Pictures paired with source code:
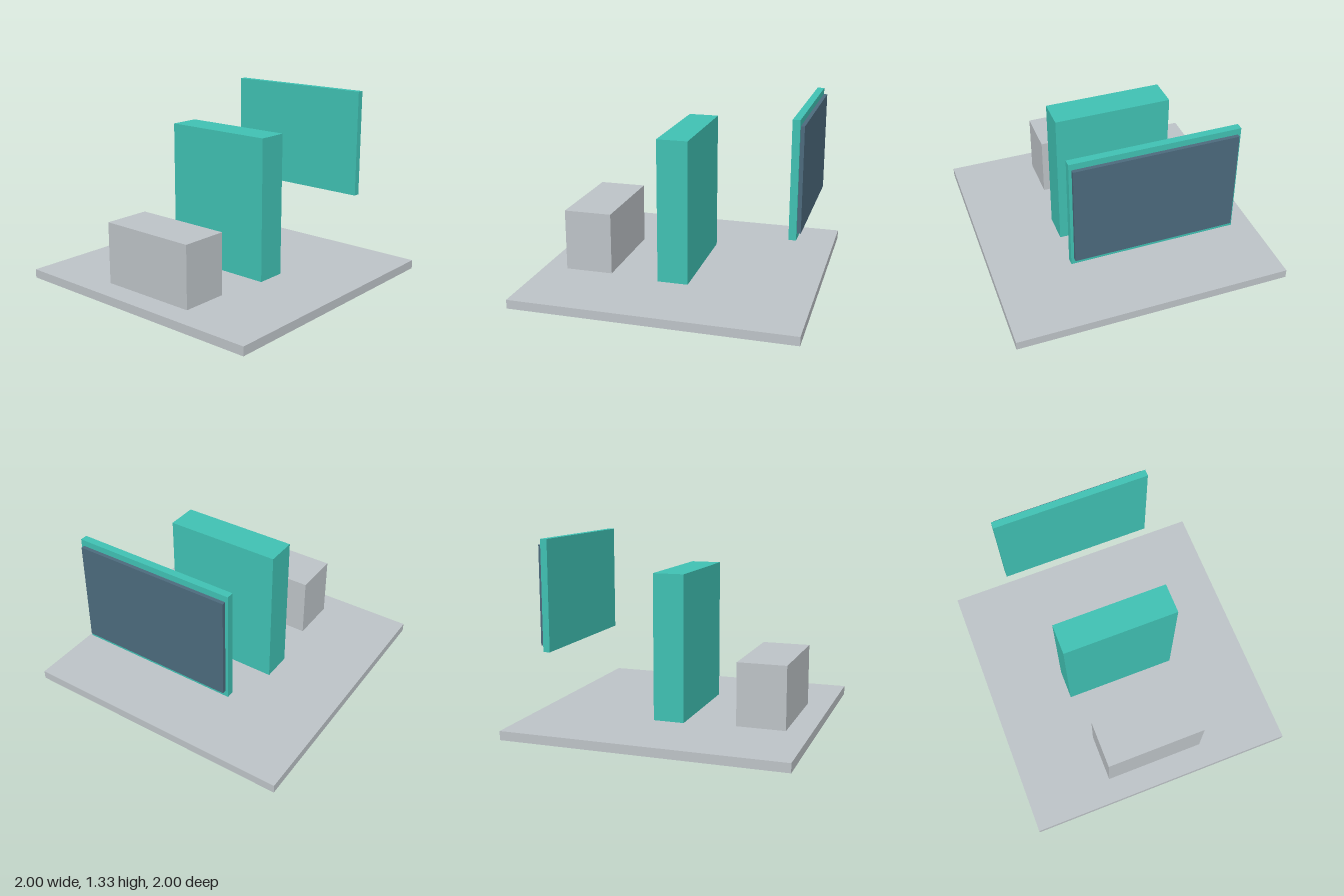
import * as THREE from 'three';

const material = (name, color) => {
  const m = new THREE.MeshStandardMaterial({ color });
  m.name = name;
  return m;
};

export function createModel() {
  const grey = material('light grey', 0xbdc3c7);
  const teal = material('teal', 0x40c1b3);
  const slate = material('slate blue', 0x4c6a7d);

  const model = new THREE.Group();
  model.name = 'displayStand';

  // Box spanning the given ranges, centred on x = 0
  const addBox = (name, mat, width, [y0, y1], [z0, z1]) => {
    const mesh = new THREE.Mesh(new THREE.BoxGeometry(width, y1 - y0, z1 - z0), mat);
    mesh.position.set(0, (y0 + y1) / 2, (z0 + z1) / 2);
    mesh.name = name;
    model.add(mesh);
  };

  // Floor slab and the low block at the front
  addBox('floor', grey, 2, [0, 0.064], [-1, 1]);
  addBox('frontBlock', grey, 0.745, [0.05, 0.514], [0.476, 0.825]);

  // Tall central panel, set into the floor
  addBox('centrePanel', teal, 0.84, [0.001, 1.103], [-0.111, 0.111]);

  // Floating rear panel with its screen facing backwards
  addBox('rearFrame', teal, 1.14, [0.53, 1.328], [-0.886, -0.836]);
  addBox('rearScreen', slate, 1.1, [0.572, 1.285], [-0.912, -0.884]);

  return model;
}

### About this task:
Output all entries unchanged; skip the pictures.

### Exercise result:
import * as THREE from 'three';

const material = (name, color) => {
  const m = new THREE.MeshStandardMaterial({ color });
  m.name = name;
  return m;
};

export function createModel() {
  const grey = material('light grey', 0xbdc3c7);
  const teal = material('teal', 0x40c1b3);
  const slate = material('slate blue', 0x4c6a7d);

  const model = new THREE.Group();
  model.name = 'displayStand';

  // Box spanning the given ranges, centred on x = 0
  const addBox = (name, mat, width, [y0, y1], [z0, z1]) => {
    const mesh = new THREE.Mesh(new THREE.BoxGeometry(width, y1 - y0, z1 - z0), mat);
    mesh.position.set(0, (y0 + y1) / 2, (z0 + z1) / 2);
    mesh.name = name;
    model.add(mesh);
  };

  // Floor slab and the low block at the front
  addBox('floor', grey, 2, [0, 0.064], [-1, 1]);
  addBox('frontBlock', grey, 0.745, [0.05, 0.514], [0.476, 0.825]);

  // Tall central panel, set into the floor
  addBox('centrePanel', teal, 0.84, [0.001, 1.103], [-0.111, 0.111]);

  // Floating rear panel with its screen facing backwards
  addBox('rearFrame', teal, 1.14, [0.53, 1.328], [-0.886, -0.836]);
  addBox('rearScreen', slate, 1.1, [0.572, 1.285], [-0.912, -0.884]);

  return model;
}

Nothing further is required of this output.